Fasten your common sense seatbelt and bolt on your FUD helmet. According to a report just released by Websense, a web, data and email security firm based in San Diego, CA, in the second half of 2008 70 of the top 100 websites either hosted malware or linked to sites hosting malware. To set some context, these numbers represent a 16% increase over the previous six-month period.

The top 100 sites -- many of which are social networking, Web 2.0 and search sites -- represent the majority of all webpages viewed on the Internet and were identified via the Alexa web service.

The report from Websense Security Labs entitled State of Internet Security, Q3-Q4, 2008 (PDF), is updated every six months and unfortunately, though predictably seems to contain more and more depression inspiring facts with each release.

It's useful to note that fear, uncertainty and doubt, while plausibly rational reactions, are quite good for the company. Websense is in the business of selling security information, which the company states is used to protect over 42 million employees in more than 50,000 organizations worldwide.

User Generated Content is the Most Abused

For web content and web content management system people, the report should cause you to sit up and reflect a moment. We don't talk a lot about security in our little sector, but from time to time, we should. This is especially true as more of us evolve towards user generated content and Web 2.0 web content management operations.

According to Websense CTO, Dan Hubbard, their research team is "seeing an increase in cybercriminals taking advantage of the growing number of Web 2.0 properties that allow user generated content. More than ever we're seeing attackers inject Web sites with links and iFrames to direct users to malicious and compromised sites with the ultimate purpose of stealing data."

Report Highlights

For those without the time to digest the full report, here's the quick 'n dirty laundry list:

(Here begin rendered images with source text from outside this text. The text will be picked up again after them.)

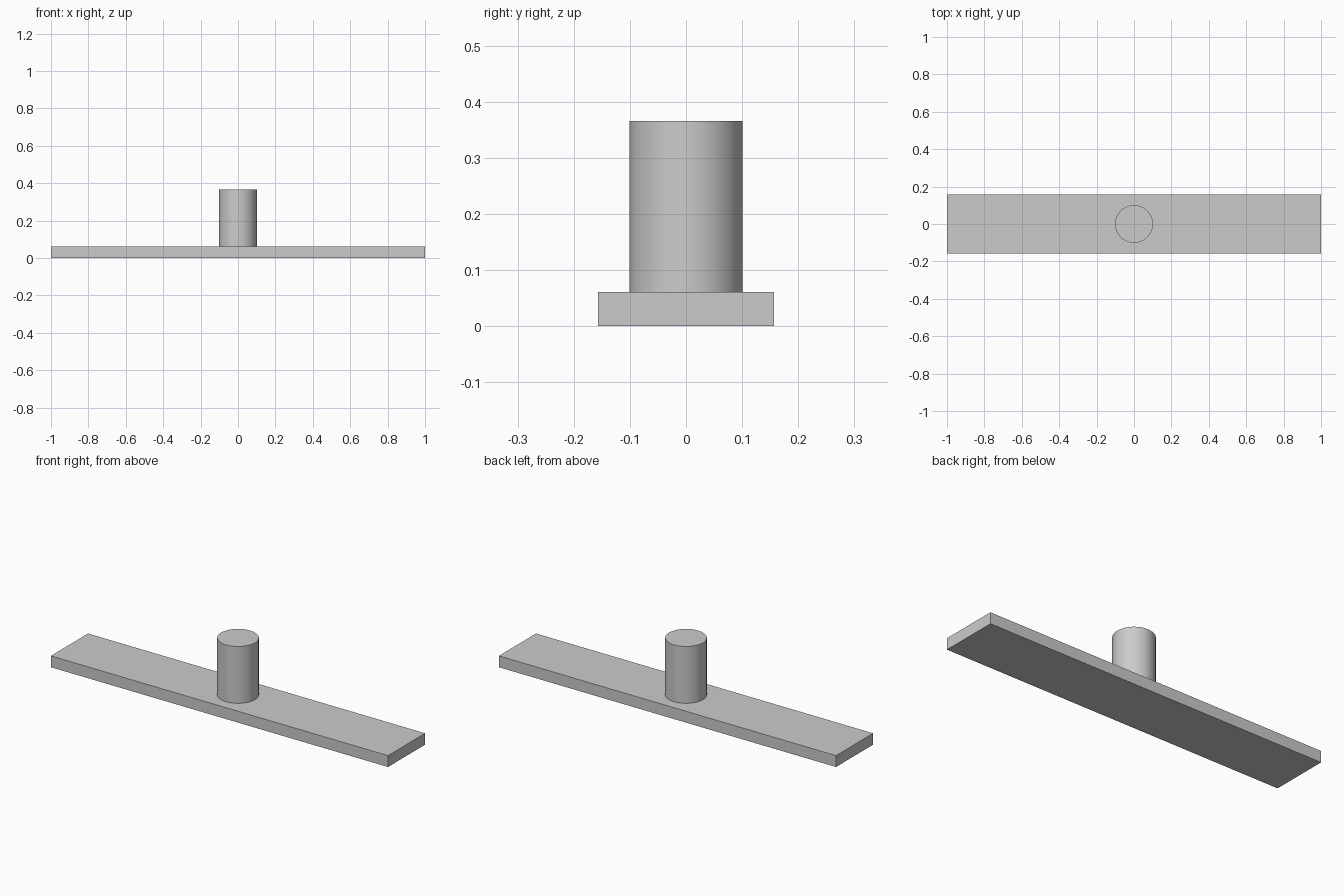
import bpy
import math

cube = bpy.data.objects.get("Cube")
if cube:
    bpy.data.objects.remove(cube, do_unlink=True)

# Single grey material
grey = bpy.data.materials.new("plain_grey")
grey.use_nodes = True
colour = (0.6, 0.6, 0.6, 1)
grey.diffuse_color = colour
grey.node_tree.nodes["Principled BSDF"].inputs["Base Color"].default_value = colour

LENGTH, WIDTH, THICKNESS = 2.0, 0.314, 0.061
POST_RADIUS, POST_HEIGHT = 0.101, 0.305


def finish(name):
    obj = bpy.context.object
    obj.name = name
    obj.data.materials.append(grey)
    return obj


# Flat base bar
bpy.ops.mesh.primitive_cube_add(size=1, location=(0, 0, THICKNESS / 2))
bar = finish("base_bar")
bar.scale = (LENGTH, WIDTH, THICKNESS)
bpy.ops.object.transform_apply(location=False, rotation=False, scale=True)

# Round post standing on the middle of the bar
bpy.ops.mesh.primitive_cylinder_add(
    vertices=96, radius=POST_RADIUS, depth=POST_HEIGHT,
    location=(0, 0, THICKNESS + POST_HEIGHT / 2))
finish("round_post")
bpy.ops.object.shade_smooth_by_angle(angle=math.radians(30))
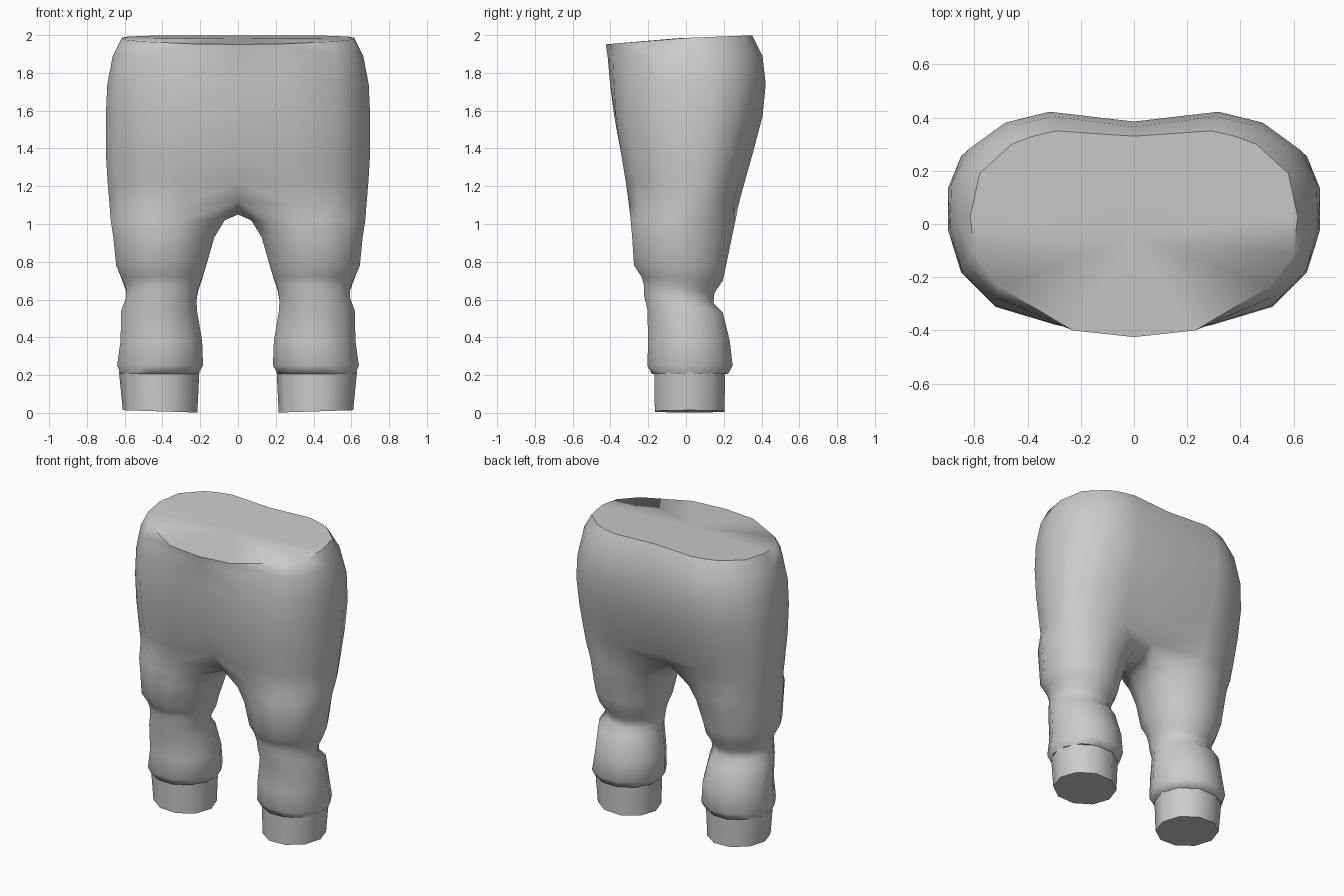
import bpy, bmesh, math

if "Cube" in bpy.data.objects:
    bpy.data.objects.remove(bpy.data.objects["Cube"])

fabric = bpy.data.materials.new("grey fabric")
fabric.diffuse_color = (0.6, 0.6, 0.6, 1)
fabric.use_nodes = True
fabric.node_tree.nodes["Principled BSDF"].inputs["Base Color"].default_value = fabric.diffuse_color


def finish(bm, name, angle):
    """Turn a bmesh into a shaded object."""
    bmesh.ops.recalc_face_normals(bm, faces=bm.faces)
    mesh = bpy.data.meshes.new(name)
    bm.to_mesh(mesh)
    bm.free()
    mesh.materials.append(fabric)
    ob = bpy.data.objects.new(name, mesh)
    bpy.context.collection.objects.link(ob)
    bpy.ops.object.select_all(action='DESELECT')
    ob.select_set(True)
    bpy.context.view_layer.objects.active = ob
    bpy.ops.object.shade_smooth_by_angle(angle=math.radians(angle))


def oval(bm, z, x0, x1, y0, y1, n=12, start=225, tilt=0.0, back_drop=0.0):
    """Ring that fills the given x and y limits."""
    ring = []
    k = math.cos(math.pi / n)
    for i in range(n):
        a = math.radians(start + i * 360 / n)
        c, s = math.cos(a) / k, math.sin(a) / k
        ring.append(bm.verts.new(((x0 + x1) / 2 + c * (x1 - x0) / 2,
                                  (y0 + y1) / 2 + s * (y1 - y0) / 2,
                                  z + tilt * c - back_drop * s)))
    return ring


def bridge(bm, a, b, closed):
    n = len(a)
    for i in range(n if closed else n - 1):
        j = (i + 1) % n
        bm.faces.new((a[i], a[j], b[j], b[i]))


def mirror_x(bm):
    bmesh.ops.mirror(bm, geom=bm.verts[:] + bm.edges[:] + bm.faces[:],
                     axis='X', merge_dist=0.0005)
    bmesh.ops.remove_doubles(bm, verts=bm.verts, dist=0.0005)


# --- trousers: right half from waist to ankle, then mirrored ---
bm = bmesh.new()
waist = [(0, -.425), (.23, -.40), (.51, -.235), (.60, -.11), (.615, .03),
         (.58, .19), (.46, .30), (.38, .33), (.29, .35), (0, .33)]
hip = [(.30, -.37), (.52, -.31), (.65, -.18), (.70, -.02),
       (.70, .14), (.65, .27), (.50, .385), (.32, .43)]
rings = [[bm.verts.new((x, y, 1.985 + (.08 * y if y < 0 else .04 * y)))
          for x, y in waist]]

# height, half width, front y, back y, centre front y, centre back y, waist blend
body = [(1.89, .663, -.385, .405, -.415, .365, .5),
        (1.74, .692, -.38, .422, -.402, .385, .15),
        (1.57, .70, -.372, .405, -.38, .375, 0),
        (1.38, .70, -.345, .355, -.34, .32, 0),
        (1.22, .69, -.318, .31, -.28, .26, 0),
        (1.10, .68, -.302, .278, -.20, .18, 0)]
for z, w, f, b, cf, cb, t in body:
    mid_z = z + .02 if z < 1.15 else z
    ring = [bm.verts.new((0, cf, mid_z))]
    for (hx, hy), (wx, wy) in zip(hip, waist[1:9]):
        sx, sy = hx * w / .70, hy * (f / -.37 if hy < 0 else b / .43)
        px, py = wx * w / .615, wy * (f / -.40 if wy < 0 else b / .35)
        ring.append(bm.verts.new((sx + (px - sx) * t, sy + (py - sy) * t, z)))
    ring.append(bm.verts.new((0, cb, mid_z)))
    rings.append(ring)
for a, b in zip(rings, rings[1:]):
    bridge(bm, a, b, False)

# waist cap
hub = bm.verts.new((0, -.05, 1.983))
for a, b in zip(rings[0], rings[0][1:]):
    bm.faces.new((a, b, hub))

# leg starts from the body ring plus two crotch points
top = rings[-1] + [bm.verts.new((0, y, 1.05)) for y in (.08, -.08)]
# height, inner x, outer x, front y, back y, drop towards the back
leg = [(1.02, .07, .674, -.293, .262, 0),
       (.93, .125, .66, -.285, .243, 0),
       (.78, .168, .645, -.275, .212, 0),
       (.71, .19, .615, -.235, .195, .01),
       (.655, .21, .594, -.222, .15, .02),
       (.60, .22, .594, -.222, .145, .02),
       (.54, .217, .618, -.205, .195, .01),
       (.38, .19, .622, -.20, .232, 0),
       (.25, .185, .64, -.205, .247, 0),
       (.205, .212, .62, -.18, .222, 0),
       (.205, .23, .60, -.155, .19, 0)]
for z, x0, x1, y0, y1, drop in leg:
    ring = oval(bm, z, x0, x1, y0, y1, back_drop=drop)
    bridge(bm, top, ring, True)
    top = ring
bm.faces.new(top)
mirror_x(bm)
finish(bm, "trousers", 62)

# --- ankles below the trouser hems ---
bm = bmesh.new()
upper = oval(bm, .22, .215, .62, -.168, .208, 10, 0)
lower = oval(bm, .008, .225, .60, -.165, .203, 10, 0, tilt=.006)
bridge(bm, upper, lower, True)
bm.faces.new(upper)
bm.faces.new(lower)
mirror_x(bm)
finish(bm, "ankles", 50)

  • 70 of the top 100 most popular sites were found to be hosting malware or linking to other sites that hosted malware.
  • The numbers are up 16% from the first half of 2008.
  • More than 77% of the sites Websense classified as malicious were actually sites with seemingly "good" reputations that had been compromised by attackers.
  • The number of malicious websites identified by Websense from Jan 1, 2008 through Jan 1, 2009 has increased by 46%.
  • 39% of malicious Web attacks included data-stealing code. Websense asserts that this demonstrates that attackers are after essential information and data.
  • 84.5% of email messages were spam. This represents a 3 percent decrease over the last six months.
  • There was a DECREASE in phishing attempts, where only 6% of spam was classified as such -- a 33% decrease from the first half of 2008.
  • Porn spam increased an impressive 94%, apparently in compensation for droopy 2008 sales figures. It's a marketing gamble in which we reckon results are not guaranteed.